Scan the records for "const". Report each line that includes it.

_PROVIDED DATA_.
──────────────────────────────
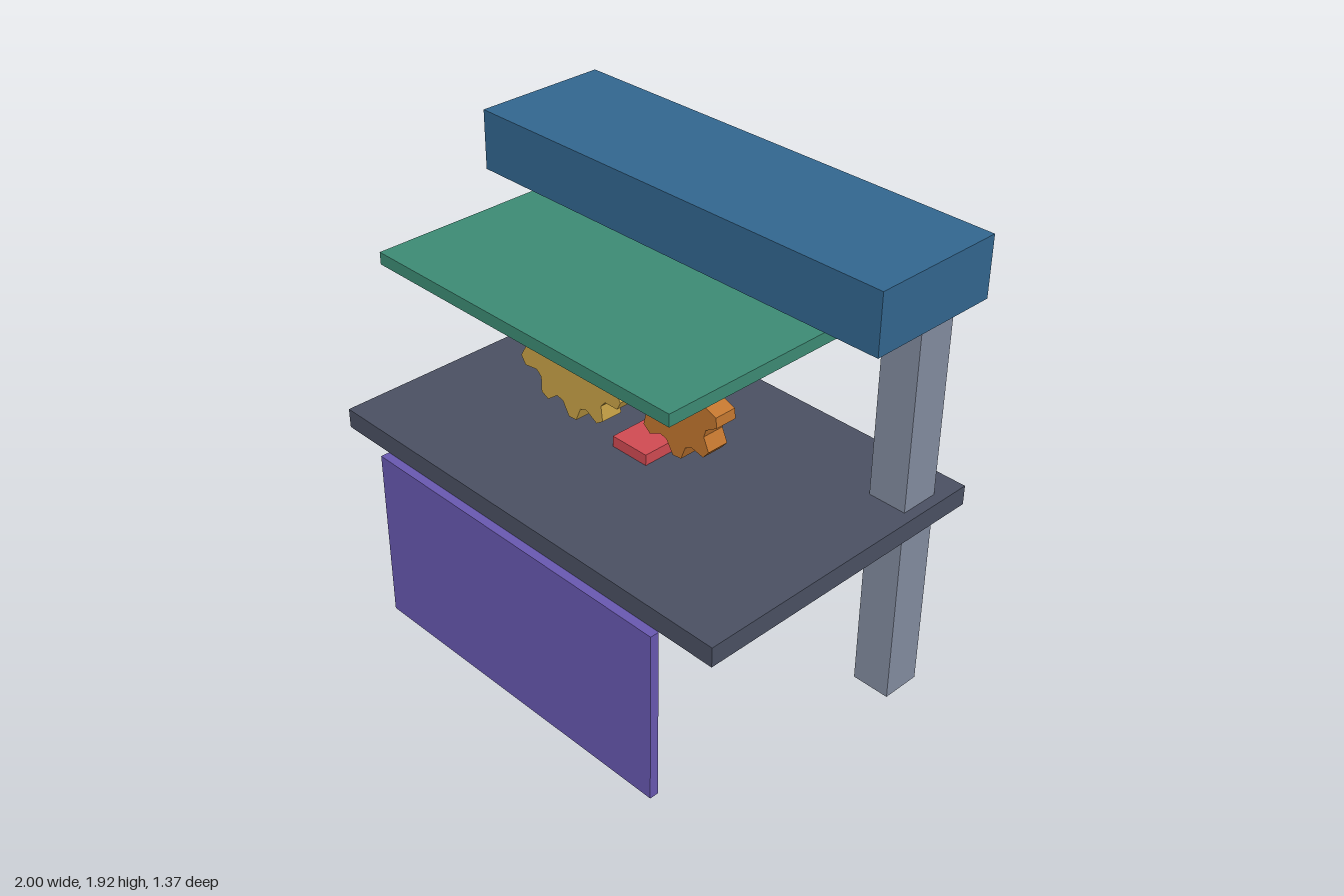
import * as THREE from 'three';

const mat = (color) => new THREE.MeshStandardMaterial({ color, flatShading: true });

// Box given by its extents along each axis
function box(name, color, [x0, x1], [y0, y1], [z0, z1]) {
  const mesh = new THREE.Mesh(new THREE.BoxGeometry(x1 - x0, y1 - y0, z1 - z0), mat(color));
  mesh.position.set((x0 + x1) / 2, (y0 + y1) / 2, (z0 + z1) / 2);
  mesh.name = name;
  return mesh;
}

// Gear outline: two tip points then two root points for each tooth
function gear(name, color, teeth, tip, root, x, y) {
  const points = [];
  for (let i = 0; i < teeth * 4; i++) {
    const a = (i / (teeth * 4)) * Math.PI * 2;
    const r = i % 4 < 2 ? tip : root;
    points.push(new THREE.Vector2(r * Math.cos(a), r * Math.sin(a)));
  }
  const geometry = new THREE.ExtrudeGeometry(new THREE.Shape(points), { depth: 0.095, bevelEnabled: false });
  const mesh = new THREE.Mesh(geometry, mat(color));
  mesh.position.set(x, y, 0.02);
  mesh.name = name;
  return mesh;
}

export function createModel() {
  const group = new THREE.Group();
  group.name = 'gearBench';

  // Frame: two posts, top beam and table
  group.add(box('leftPost', 0x838ca0, [0.79, 0.955], [0, 1.67], [-0.56, -0.39]));
  group.add(box('rightPost', 0x838ca0, [-0.955, -0.79], [0, 1.67], [-0.56, -0.39]));
  group.add(box('topBeam', 0x32668f, [-1, 1], [1.67, 1.92], [-0.685, -0.103]));
  group.add(box('tableTop', 0x4a5062, [-1, 1], [0.797, 0.88], [-0.685, 0.647]));

  // Thin panels: canopy above the gears and apron at the front
  group.add(box('canopy', 0x3d8b74, [-0.75, 0.75], [1.605, 1.655], [-0.395, 0.607]));
  group.add(box('frontApron', 0x6858b0, [-0.75, 0.75], [0.047, 0.797], [0.647, 0.685]));

  // Block passing through the table
  group.add(box('tableBlock', 0xd04a52, [-0.09, 0.09], [0.747, 0.927], [-0.108, 0.075]));

  // Pair of gears
  group.add(gear('largeGear', 0xc9a347, 12, 0.315, 0.26, -0.295, 1.253));
  group.add(gear('smallGear', 0xc2762f, 8, 0.216, 0.167, 0.273, 1.253));

  return group;
}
──────────────────────────────
_TASK OUTPUT_.
const mat = (color) => new THREE.MeshStandardMaterial({ color, flatShading: true });
  const mesh = new THREE.Mesh(new THREE.BoxGeometry(x1 - x0, y1 - y0, z1 - z0), mat(color));
  const points = [];
    const a = (i / (teeth * 4)) * Math.PI * 2;
    const r = i % 4 < 2 ? tip : root;
  const geometry = new THREE.ExtrudeGeometry(new THREE.Shape(points), { depth: 0.095, bevelEnabled: false });
  const mesh = new THREE.Mesh(geometry, mat(color));
  const group = new THREE.Group();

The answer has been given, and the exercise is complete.